| Task description |
Among the lines below, a stretch begins at the one with "m.diffuse_color = (*rgb, 1.0)" and ends at the one with "plank_y = (-0.904, 0.916)". Repeat that stretch exactly, ends included.

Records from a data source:
BEGIN

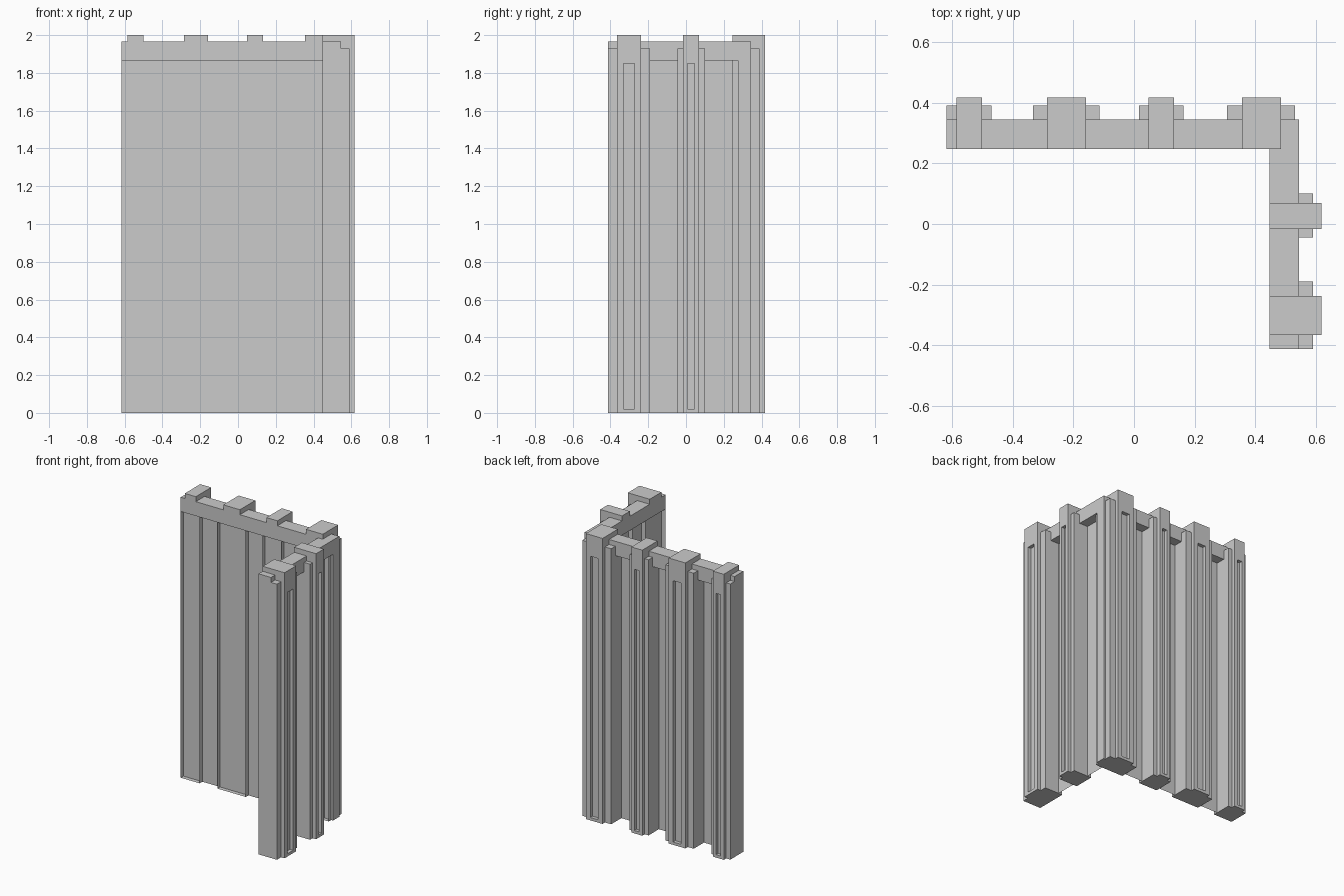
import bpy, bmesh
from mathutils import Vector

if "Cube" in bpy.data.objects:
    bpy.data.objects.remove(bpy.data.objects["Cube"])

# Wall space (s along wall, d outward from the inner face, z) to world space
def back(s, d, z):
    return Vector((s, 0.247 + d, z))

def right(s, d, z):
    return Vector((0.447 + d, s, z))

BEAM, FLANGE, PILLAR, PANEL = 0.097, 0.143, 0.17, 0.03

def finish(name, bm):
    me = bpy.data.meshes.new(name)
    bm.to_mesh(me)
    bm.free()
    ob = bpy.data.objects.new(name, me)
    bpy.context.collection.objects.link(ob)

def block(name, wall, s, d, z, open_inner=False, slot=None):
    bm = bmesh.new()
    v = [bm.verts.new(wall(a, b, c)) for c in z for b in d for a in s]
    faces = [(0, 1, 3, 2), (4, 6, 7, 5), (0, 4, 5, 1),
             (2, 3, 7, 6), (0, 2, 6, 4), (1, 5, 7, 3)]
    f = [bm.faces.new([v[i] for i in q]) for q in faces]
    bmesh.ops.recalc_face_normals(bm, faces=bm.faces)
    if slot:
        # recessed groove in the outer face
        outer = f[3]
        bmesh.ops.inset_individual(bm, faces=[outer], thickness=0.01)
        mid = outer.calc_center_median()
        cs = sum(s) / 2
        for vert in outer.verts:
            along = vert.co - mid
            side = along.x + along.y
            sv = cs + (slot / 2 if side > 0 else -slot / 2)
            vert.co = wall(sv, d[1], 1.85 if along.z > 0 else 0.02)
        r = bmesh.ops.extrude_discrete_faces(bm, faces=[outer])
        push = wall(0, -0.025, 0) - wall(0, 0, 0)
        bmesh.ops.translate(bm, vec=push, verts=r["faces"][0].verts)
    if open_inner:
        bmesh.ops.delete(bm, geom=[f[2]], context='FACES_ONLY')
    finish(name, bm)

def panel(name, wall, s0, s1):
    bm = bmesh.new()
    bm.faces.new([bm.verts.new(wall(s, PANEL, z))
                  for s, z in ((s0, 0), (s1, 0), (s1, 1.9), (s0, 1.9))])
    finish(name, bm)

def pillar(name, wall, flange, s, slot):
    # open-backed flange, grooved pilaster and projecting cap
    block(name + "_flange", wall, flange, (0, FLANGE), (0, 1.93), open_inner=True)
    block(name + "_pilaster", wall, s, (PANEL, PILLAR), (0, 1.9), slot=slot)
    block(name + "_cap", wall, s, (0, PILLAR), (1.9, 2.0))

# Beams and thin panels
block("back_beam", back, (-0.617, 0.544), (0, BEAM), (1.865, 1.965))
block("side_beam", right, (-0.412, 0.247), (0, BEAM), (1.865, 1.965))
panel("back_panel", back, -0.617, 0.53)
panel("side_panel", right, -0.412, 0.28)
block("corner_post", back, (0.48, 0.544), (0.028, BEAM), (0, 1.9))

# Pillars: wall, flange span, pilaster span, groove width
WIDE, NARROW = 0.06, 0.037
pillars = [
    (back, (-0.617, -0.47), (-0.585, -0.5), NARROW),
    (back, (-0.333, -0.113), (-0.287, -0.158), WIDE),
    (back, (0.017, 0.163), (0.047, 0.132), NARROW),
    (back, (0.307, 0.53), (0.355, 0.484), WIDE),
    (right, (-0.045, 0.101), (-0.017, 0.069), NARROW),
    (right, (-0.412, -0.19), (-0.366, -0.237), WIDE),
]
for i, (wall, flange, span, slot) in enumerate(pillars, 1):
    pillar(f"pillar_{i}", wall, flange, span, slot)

END
BEGIN

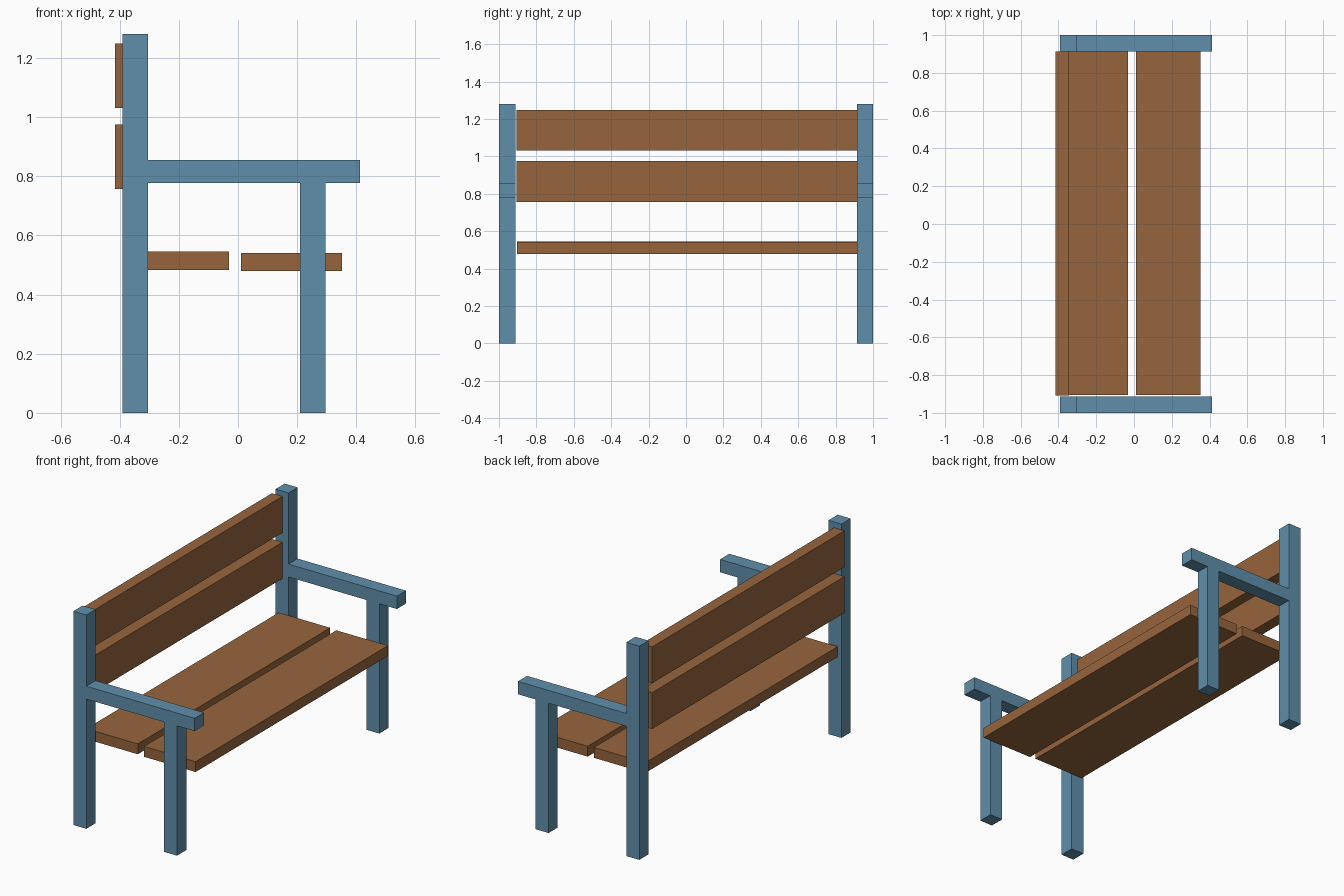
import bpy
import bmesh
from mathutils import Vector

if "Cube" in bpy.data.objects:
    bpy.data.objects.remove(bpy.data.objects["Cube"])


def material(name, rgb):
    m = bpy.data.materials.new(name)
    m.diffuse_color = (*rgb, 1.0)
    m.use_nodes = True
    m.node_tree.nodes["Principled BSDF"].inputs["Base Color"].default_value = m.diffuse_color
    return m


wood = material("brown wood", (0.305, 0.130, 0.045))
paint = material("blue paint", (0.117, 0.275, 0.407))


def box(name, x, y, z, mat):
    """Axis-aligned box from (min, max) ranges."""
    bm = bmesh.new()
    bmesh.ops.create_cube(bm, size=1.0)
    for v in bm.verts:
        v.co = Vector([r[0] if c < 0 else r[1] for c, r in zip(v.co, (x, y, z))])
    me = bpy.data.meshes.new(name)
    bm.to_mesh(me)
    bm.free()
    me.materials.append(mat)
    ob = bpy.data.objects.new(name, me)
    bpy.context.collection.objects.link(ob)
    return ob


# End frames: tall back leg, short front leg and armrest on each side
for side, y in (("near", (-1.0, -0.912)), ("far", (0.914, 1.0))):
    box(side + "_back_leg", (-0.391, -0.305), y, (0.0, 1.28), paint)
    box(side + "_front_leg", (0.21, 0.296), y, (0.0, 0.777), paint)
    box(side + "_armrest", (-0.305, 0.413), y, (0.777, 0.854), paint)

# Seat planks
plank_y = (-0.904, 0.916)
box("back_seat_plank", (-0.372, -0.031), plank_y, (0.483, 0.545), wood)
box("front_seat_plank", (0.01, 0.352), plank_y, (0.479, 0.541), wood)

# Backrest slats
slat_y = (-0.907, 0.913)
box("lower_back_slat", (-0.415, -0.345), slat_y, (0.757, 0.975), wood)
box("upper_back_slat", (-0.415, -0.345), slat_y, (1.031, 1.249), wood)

END

| Exercise response |
    m.diffuse_color = (*rgb, 1.0)
    m.use_nodes = True
    m.node_tree.nodes["Principled BSDF"].inputs["Base Color"].default_value = m.diffuse_color
    return m


wood = material("brown wood", (0.305, 0.130, 0.045))
paint = material("blue paint", (0.117, 0.275, 0.407))


def box(name, x, y, z, mat):
    """Axis-aligned box from (min, max) ranges."""
    bm = bmesh.new()
    bmesh.ops.create_cube(bm, size=1.0)
    for v in bm.verts:
        v.co = Vector([r[0] if c < 0 else r[1] for c, r in zip(v.co, (x, y, z))])
    me = bpy.data.meshes.new(name)
    bm.to_mesh(me)
    bm.free()
    me.materials.append(mat)
    ob = bpy.data.objects.new(name, me)
    bpy.context.collection.objects.link(ob)
    return ob


# End frames: tall back leg, short front leg and armrest on each side
for side, y in (("near", (-1.0, -0.912)), ("far", (0.914, 1.0))):
    box(side + "_back_leg", (-0.391, -0.305), y, (0.0, 1.28), paint)
    box(side + "_front_leg", (0.21, 0.296), y, (0.0, 0.777), paint)
    box(side + "_armrest", (-0.305, 0.413), y, (0.777, 0.854), paint)

# Seat planks
plank_y = (-0.904, 0.916)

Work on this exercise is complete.